There are countless sources explaining how important involved, active fathers are in a child's life (I havent yet found one which agrees with the mother and her psychologist who say it's bad for fathes to be involved or see their children without the mother).
This is from 'Children in Wales' (Source: http://www.childreninwales.org.uk/5087.html).
- 86% of all teenage suicides are in ‘fatherless families’.
- There is consistent evidence that the quality and content of fathers’ involvement matter much more for children’s outcomes than the quantity of time that is spent.
- All children need and benefit from a positive male role model.
- In particular, fathers’ affection, support and ‘authoritative’ parenting style are related to children’s positive educational outcomes. Poor parenting by fathers is associated with children’s decreased educational attainment.
- Children with involved fathers are less likely to engage in offending behaviour.
- Around a half of all Parenting Orders are issued to single parents.
- Numerous studies have demonstrated that the vast majority of men in the UK today would welcome the opportunity to be more involved with their children.
- Pre-school children were found to be more sociable starting nursery school, when they had spent time playing with their fathers.
- Mothers’ involvement is no substitute for fathers’ involvement.
This one is from The Fatherhood Movement in America.
Fathers play a critical role in the development of their children... The latest research indicates that fathers who are actively involved in raising their children can make a positive and lasting difference in their lives. In contrast, this same research reveals a number of potentially negative outcomes for children whose fathers are not involved.
Being an active father:
- Lowers your child’s chances for school failure. Children with actively involved fathers are less likely to drop out of school than children with uninvolved fathers.
- Lowers your child’s chances for early sexual activity. Children with actively involved fathers are less likely to engage in early sexual activity, thus reducing their chances for teen pregnancy and sexually transmitted diseases.
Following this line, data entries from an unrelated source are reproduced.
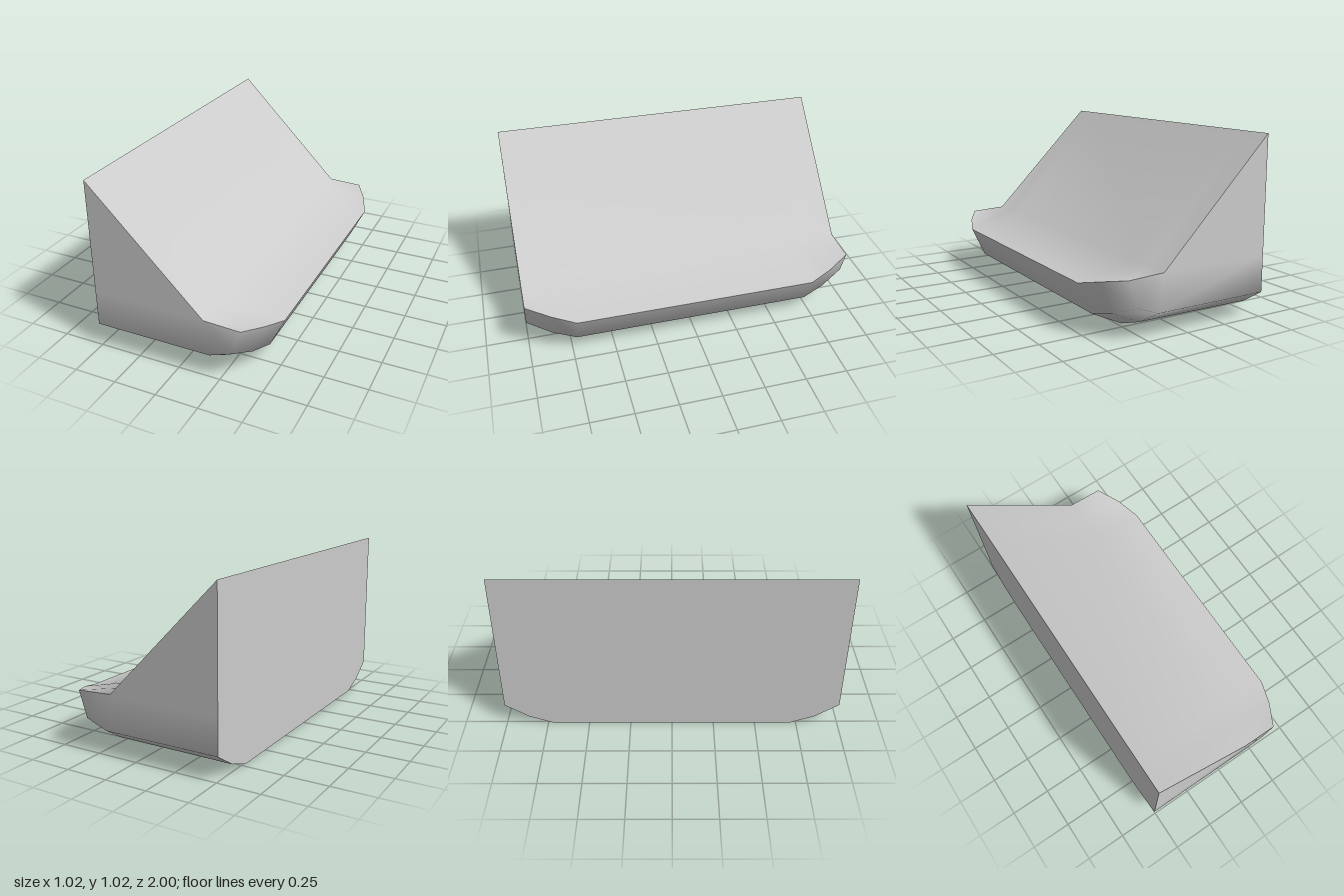
import * as THREE from 'three';
import { mergeVertices } from 'three/addons/utils/BufferGeometryUtils.js';

// Surface through rows of points, smooth inside and sharp at its borders
function loft(rows) {
  const n = rows[0].length, index = [];
  for (let v = 0; v < rows.length - 1; v++) {
    for (let u = 0; u < n - 1; u++) {
      const a = v * n + u, b = a + n;
      index.push(a, b, a + 1, b, b + 1, a + 1);
    }
  }
  const g = new THREE.BufferGeometry();
  g.setAttribute('position', new THREE.Float32BufferAttribute(rows.flat(2), 3));
  g.setIndex(index);
  const merged = mergeVertices(g, 1e-4);
  merged.computeVertexNormals();
  return merged;
}

export function createModel() {
  const group = new THREE.Group();
  const grey = new THREE.MeshStandardMaterial({ color: 0xcccccc });
  const add = (name, rows) => {
    const mesh = new THREE.Mesh(loft(rows), grey);
    mesh.name = name;
    group.add(mesh);
  };

  const back = -0.51, peak = 1.025, crease = [0.16, 0.352];
  const endRim = [0.375, 0.342];

  // Half of the cross-sections, from the end face down to the flat bottom:
  // z, then x/y points from the back edge out to the rim
  const sections = [
    [1, [[back, peak], crease, crease, endRim]],
    [1, [[back, 0.352], crease, crease, endRim]],
    [1, [[back, 0.14], [0.19, 0.14], [0.325, 0.19], endRim]],
    [0.86, [[back, 0.05], [0.215, 0.055], [0.38, 0.13], [0.455, 0.312]]],
    [0.72, [[back, 0], [0.235, 0.008], [0.42, 0.095], [0.507, 0.278]]],
  ];
  const row = (z, pts) => pts.map(([x, y]) => [x, y, z]);
  const half = sections.map(([z, p]) => row(z, p));
  const mirrored = sections.map(([z, p]) => row(-z, p)).reverse();
  add('hull', [...half, ...mirrored]);

  // Sloping top and back wall share the stations along z
  const stations = sections.slice(2);
  const along = [
    ...stations.map(([z, p]) => [-z, p]),
    ...[...stations].reverse(),
  ];
  add('slopeAndLip', along.map(([z, p]) => row(z, [[back, peak], crease, p[3]])));
  add('backWall', along.map(([z, p]) => row(z, [p[0], [back, peak]])));

  return group;
}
- Lowers your child’s chances for youth suicide. Children with actively involved fathers are less likely to commit suicide than children with uninvolved fathers.
- Lowers your child’s chances for juvenile delinquency. The benefits of having an active father throughout a child’s early years extend into the teen years as well. Children with active fathers are less likely to commit juvenile crimes than children with inactive fathers.
- Lowers your child’s chances for adult criminality. The chances that a child will commit crimes as an adult also diminish when he grows up with an actively involved father.
- Lets your child know that you love her. Love involves more than saying the words, “I love you.” Fathers who love their children demonstrate their love by spending quality and quantity time together. Children who feel loved are more likely to develop a strong emotional bond with their father and a healthy self-esteem.
- Enhances your child’s self-esteem. Self-esteem refers to how a person feels about himself. Children with high self-esteem tend to be happier and more confident than children with low selfesteem. Active fathers promote their children’s self-esteem by being fully involved in their lives and letting them know that they are highly valued.
- Enhances your child’s intellectual development. Children who are raised with actively involved fathers tend to score higher on measures of verbal and mathematical ability, and also demonstrate greater problem-solving and social skills.
- Provides your child with guidance and discipline. From infancy, children need proper guidance and discipline. Active fathers play an important role in teaching their children proper behavior by setting and enforcing healthy limits.
- Increases your child’s chances for academic success. Children whose fathers are actively involved in their lives are more likely to achieve academic success than children whose fathers are not actively involved. These academic benefits appear to extend into adulthood.
- Provides your child with an alternative perspective on life. Research indicates that men and women often differ in their parenting styles; however, one style is not necessarily better than the other. Instead, it can be healthy for children to be exposed to different perspectives on life, such as a father’s.
- Provides your child with a sense of physical and emotional security. One of the major benefits that fathers can provide to their children by being actively involved is a sense of security (physical and emotional). By being actively involved in a child’s life, a father promotes a trusting relationship. The child does not have to worry about being abandoned.
A Google search will turn up countless organisations and experts who all stress the importance of an active, involved father in a child's life.
Here are are some stats:
Children from a fatherless home are:
* 9 times more likely to drop out of school
* 32 times more likely to run away from home
* 20 times more likely to have behavioral disorders
* 5 times more likely to commit suicide
* 10 times more likely to abuse chemical substances
* 9 times more likely to end up in a state operated institution
* 20 times more likely to end up in prison
And I'm expected to sit her and accept that a psychologist in Poland told Nadia's mum it's bad for children to spend time with their dad!